As an author, I have a vested interest in copyright law. More than being illegal, I view piracy as morally wrong - but to put large corporations in charge of deciding what is or is not a violation of copyright is just totally ludicrous.
I keep hearing how America is "the most divided it's been since the Civil War." Superlatives aside, we are obviously incredibly divided along political lines. People seem confused about it, but I think the reason is pretty obvious: Based on the news we watch, we no longer live in the same America.
Persecuted though they are, queer teens don't hold the patent on feeling bullied--and sociological criticisms don't invalidate the experiences of individuals.
The lukewarm response from many white Americans to the murder of Trayvon Martin has been upsetting - but I think it has less to do with overt racism, and more to do with white America's reluctance to believe that racism is alive and well in America, and not just a part of our past.
How a late-night comedian changed American politics, saved my sanity, and gave us President Obama--and why he's right to leave the Daily Show behind.

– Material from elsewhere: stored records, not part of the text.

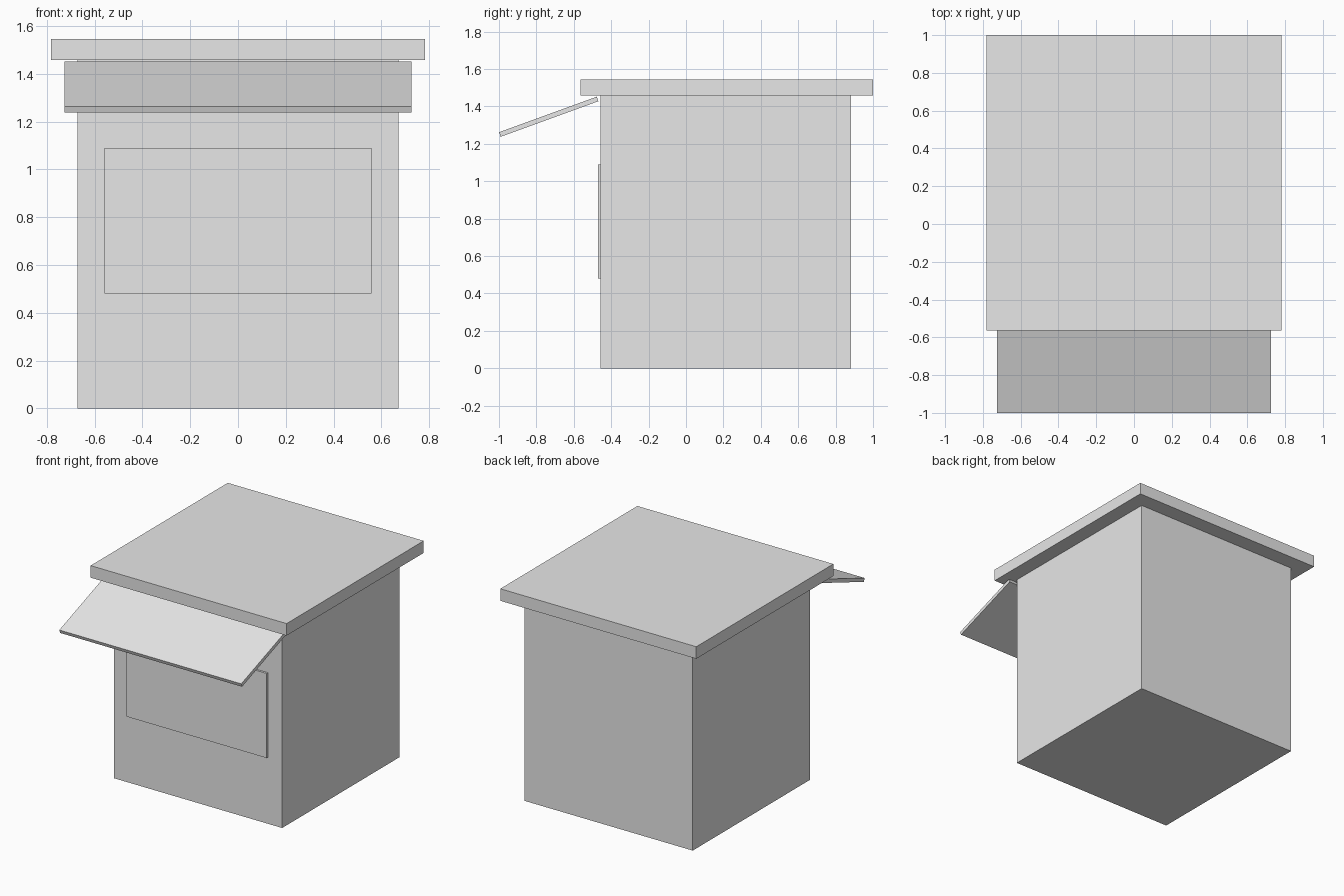
import bpy
import math

if "Cube" in bpy.data.objects:
    bpy.data.objects.remove(bpy.data.objects["Cube"])

grey = bpy.data.materials.new("light_grey")
grey.diffuse_color = (0.8, 0.8, 0.8, 1)
grey.use_nodes = True
grey.node_tree.nodes["Principled BSDF"].inputs["Base Color"].default_value = grey.diffuse_color


def box(name, low, high, tilt=0.0):
    """Box between two corners, optionally tilted about its centre on x."""
    centre = [(a + b) / 2 for a, b in zip(low, high)]
    bpy.ops.mesh.primitive_cube_add(size=1, location=centre)
    ob = bpy.context.object
    ob.name = name
    ob.scale = [b - a for a, b in zip(low, high)]
    bpy.ops.object.transform_apply(location=False, rotation=False, scale=True)
    ob.rotation_euler.x = math.radians(tilt)
    ob.data.materials.append(grey)
    return ob


# Kiosk body
box("body", (-0.672, -0.456, 0), (0.672, 0.883, 1.458))
# Overhanging flat roof
box("roof", (-0.782, -0.563, 1.458), (0.782, 1.0, 1.545))
# Serving window panel on the front
box("window_panel", (-0.559, -0.471, 0.48), (0.559, -0.456, 1.09))
# Sloping awning, hung just below the roof's front edge
box("awning", (-0.726, -1.012, 1.332), (0.726, -0.456, 1.358), tilt=20)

In 2009, I listened as ACLU attorney Chris Hansen outlined a radical new strategy to defeat gene patenting. Four years later, the Supreme Court has agreed with Hansen and the ACLU, and handed down a victory for women, for cancer research, and for science.